The news that Tesla will open up its proprietary Supercharging network to drivers of other electric vehicles is a hugely important development for the EV industry, but there are many questions about how the transition will be achieved. During the company’s Q2 earnings conference call, Elon Musk released some more details about Tesla’s plans (and took a little shot at another high-tech company that’s not known for opening up its networks).
“It is our goal to support the advent of sustainable energy,” Musk said. “It is not to create a walled garden and use that to bludgeon our competitors, which is sometimes used by some companies.” As reported by CNBC, Musk then did the old fake-throat-clearing routine and coughed, “Apple!”
Musk explained that non-Tesla EV owners will be able to use the Tesla smartphone app to manage and pay for their charging sessions: “We are thinking about a real simple thing where you just download the Tesla app, you go to the Supercharger, you just indicate which stall you are in, you plug in your car, even if it’s not a Tesla, and you just access the app to tell it, ‘turn on the stall that I’m in for how much electricity,’ and this should work for almost any manufacturer’s electric car.”
It’s a diabolically clever idea. What company has ever found a way to get its competitors’ customers to download its app? Given the ubiquity of the Supercharger network, non-Tesla drivers will have every incentive to sign up for an account, and once they do, they’ll get firsthand experience of how the Tesla ecosystem works, while giving Tesla access to their contact info.
The real beauty of the scheme is that it requires no buy-in from the other automakers. Tesla can easily make its Superchargers available to anyone with a CCS connector (it has already retrofitted CCS plugs to European Superchargers, and has now confirmed plans to make an adapter available in the US). Other EV-makers may not like the arrangement, but they can’t stop their customers from downloading the Tesla app.
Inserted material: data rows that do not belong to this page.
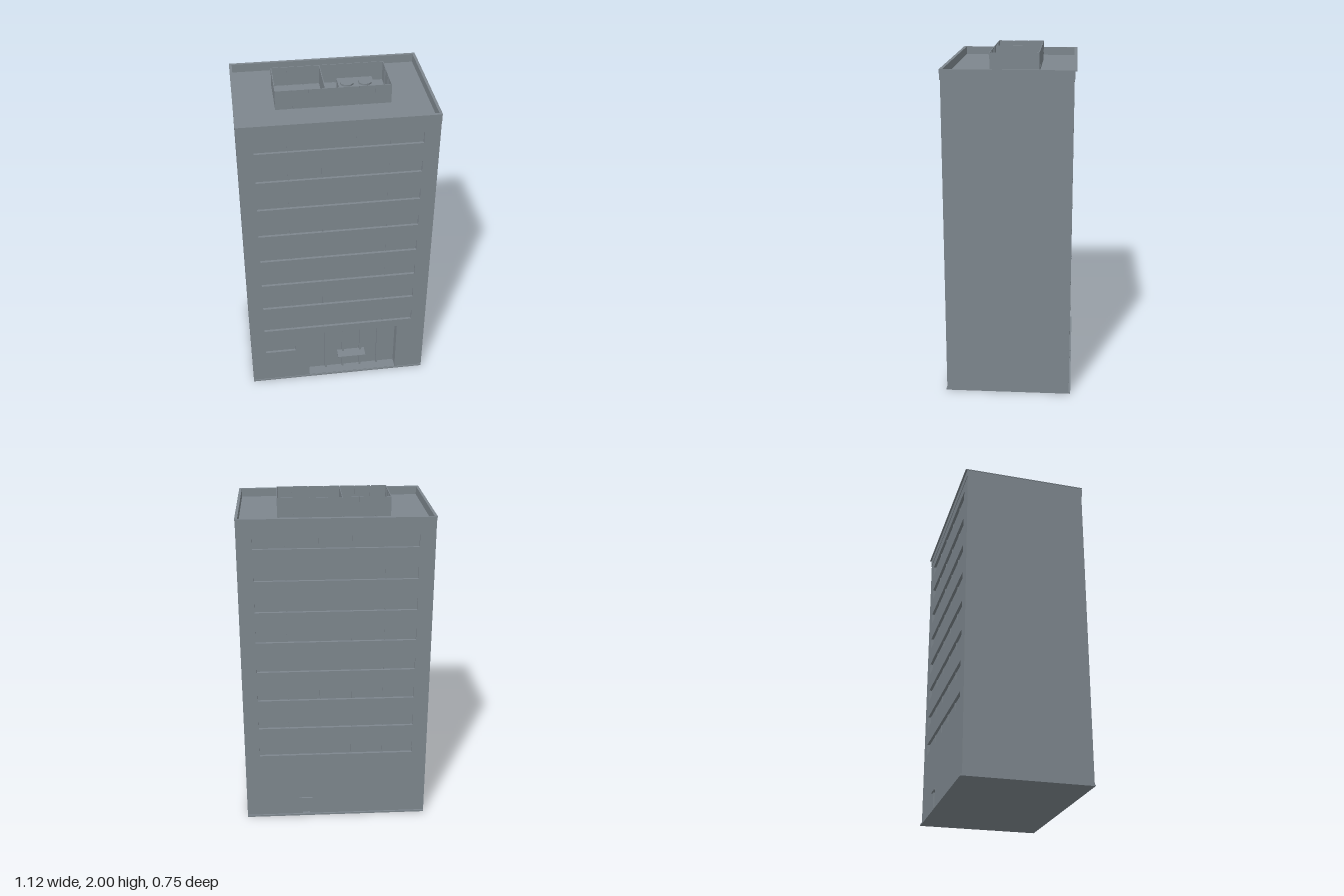
import * as THREE from 'three';

export function createModel() {
  const model = new THREE.Group();
  model.name = 'officeBlock';
  const concrete = new THREE.MeshStandardMaterial({ color: 0x7d868d });
  concrete.name = 'blue grey concrete';

  const add = (name, geometry, parent = model) => {
    const mesh = new THREE.Mesh(geometry, concrete);
    mesh.name = name;
    parent.add(mesh);
    return mesh;
  };
  // Box given by its limits on each axis
  const box = (name, x0, x1, y0, y1, z0, z1, parent) => {
    const mesh = add(name, new THREE.BoxGeometry(x1 - x0, y1 - y0, z1 - z0), parent);
    mesh.position.set((x0 + x1) / 2, (y0 + y1) / 2, (z0 + z1) / 2);
    return mesh;
  };
  const polygon = (Type, points) => new Type(points.map(([x, y]) => new THREE.Vector2(x, y)));
  const rect = (Type, x0, x1, y0, y1) => polygon(Type, [[x0, y0], [x1, y0], [x1, y1], [x0, y1]]);
  const extrude = (shape, depth) => new THREE.ExtrudeGeometry(shape, { depth, bevelEnabled: false });

  const W = 0.56, ROOF = 1.885, TOP = 1.935, BASE = 0.01;
  const ROW = 0.189, WIN_TOP = 1.83, WIN_H = 0.072, WIN_W = 0.47;

  // Ground slab and main body
  box('baseSlab', -W, W, 0, BASE, -0.372, 0.375);
  box('body', -W, W, BASE, ROOF, -0.345, 0.305);

  // Wall plate with a notch for the door and holes for the strip windows
  const facadeShape = (door0, door1, doorH) => {
    const shape = polygon(THREE.Shape, [
      [-W, BASE], [door0, BASE], [door0, doorH], [door1, doorH],
      [door1, BASE], [W, BASE], [W, ROOF], [-W, ROOF],
    ]);
    for (let i = 0; i < 8; i++) {
      const top = WIN_TOP - i * ROW;
      shape.holes.push(rect(THREE.Path, -WIN_W, WIN_W, top - WIN_H, top));
    }
    return shape;
  };

  const frontShape = facadeShape(-0.19, 0.38, 0.38);
  const low = WIN_TOP - 8 * ROW;
  frontShape.holes.push(rect(THREE.Path, -WIN_W, -0.28, low - WIN_H, low));
  add('frontWall', extrude(frontShape, 0.065)).position.z = 0.305;
  add('backWall', extrude(facadeShape(0.165, 0.21, 0.12), 0.017)).position.z = -0.362;

  // Recessed window bands with slim mullions
  const windows = new THREE.Group();
  windows.name = 'windows';
  model.add(windows);
  for (let i = 0; i < 8; i++) {
    const top = WIN_TOP - i * ROW;
    box('frontGlazing', -WIN_W, WIN_W, top - WIN_H, top, 0.305, 0.354, windows);
    for (const x of [-0.285, -0.095, 0.095, 0.285]) {
      box('frontMullion', x - 0.003, x + 0.003, top - WIN_H, top, 0.354, 0.358, windows);
      box('backMullion', x - 0.003, x + 0.003, top - WIN_H, top, -0.35, -0.345, windows);
    }
  }
  box('smallGlazing', -WIN_W, -0.28, low - WIN_H, low, 0.305, 0.354, windows);

  // Entrance: floor, fins between five bays, canopy
  const entrance = new THREE.Group();
  entrance.name = 'entrance';
  model.add(entrance);
  box('threshold', -0.19, 0.38, BASE, 0.013, 0.305, 0.37, entrance);
  for (let i = 1; i < 5; i++) {
    const x = -0.19 + i * 0.114;
    box('entranceFin', x - 0.006, x + 0.006, 0.013, 0.38, 0.305, 0.322, entrance);
  }
  box('entranceCanopy', 0, 0.18, 0.14, 0.15, 0.305, 0.373, entrance);

  // Rear door canopy
  box('rearCanopy', 0.148, 0.232, 0.12, 0.128, -0.372, -0.345);

  // Parapet ring, coping and front fascia
  const ring = (name, x, z, ix, iz, y, h) => {
    const shape = rect(THREE.Shape, -x, x, -z, z);
    shape.holes.push(rect(THREE.Path, -ix, ix, -iz, iz));
    const mesh = add(name, extrude(shape, h));
    mesh.rotation.x = -Math.PI / 2;
    mesh.position.y = y;
  };
  ring('parapet', W, 0.365, 0.546, 0.357, ROOF, TOP - ROOF - 0.006);
  ring('coping', W + 0.002, 0.375, 0.546, 0.357, TOP - 0.006, 0.006);
  box('frontFascia', -W, W, 1.877, TOP - 0.006, 0.365, 0.375);

  // Rooftop plant screen made of equal panels with posts at the joints
  const screen = new THREE.Group();
  screen.name = 'plantScreen';
  model.add(screen);
  const X = 0.328, Z0 = -0.162, Z1 = 0.122, T = 0.004, GAP = 0.002;
  const px = 2 * X / 7, pz = (Z1 - Z0) / 3;
  for (const [z, inward] of [[Z0, 1], [Z1 - T, -1]]) {
    for (let i = 0; i < 7; i++) {
      const x = -X + i * px;
      box('screenPanel', x + GAP, x + px - GAP, ROOF, 2, z, z + T, screen);
      if (i) box('screenPost', x - 0.004, x + 0.004, ROOF, 1.997, z + inward * T, z + T + inward * T, screen);
    }
  }
  for (const [x, inward] of [[-X, 1], [X - T, -1]]) {
    for (let i = 0; i < 3; i++) {
      const z = Z0 + i * pz;
      box('screenPanel', x, x + T, ROOF, 2, z + GAP, z + pz - GAP, screen);
      if (i) box('screenPost', x + inward * T, x + T + inward * T, ROOF, 1.997, z - 0.004, z + 0.004, screen);
    }
  }
  box('screenDivider', -px / 2 - T / 2, -px / 2 + T / 2, ROOF, 1.997, Z0 + T, Z1 - T, screen);

  // Cooling unit with two eight-sided fans
  box('coolingUnit', 0.045, 0.25, ROOF, 1.94, -0.1, 0.04);
  for (const x of [0.095, 0.2]) {
    const fan = add('coolingFan', new THREE.CylinderGeometry(0.04, 0.04, 0.01, 8));
    fan.rotation.y = Math.PI / 8;
    fan.position.set(x, 1.945, -0.03);
  }
  return model;
}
Predictably, many current Tesla owners are against the move to open up (check out some of the nasty comments on Musk’s earlier tweet) and they do have a point. In some areas, both Supercharger and non-Tesla charging sites are already overcrowded. Musk confirmed that Tesla plans to introduce dynamic pricing at heavily-used stations in order to encourage shorter charging sessions.
Tesla’s motives may not be entirely altruistic. Opening up the Superchargers may not only be a way to lure some customers away from other brands—it may also unlock billions in government subsidies.
This certainly seems to be the case in Norway and in Sweden, where Tesla has been talking to local governments about taking advantage of incentives for which only charging stations that serve all EVs are eligible. Here in the US, the proposed Bipartisan Infrastructure Framework includes $7.5 billion in funding for a national charging network, and the administration has made it clear that only charging networks that are open to all EVs will be getting the goodies.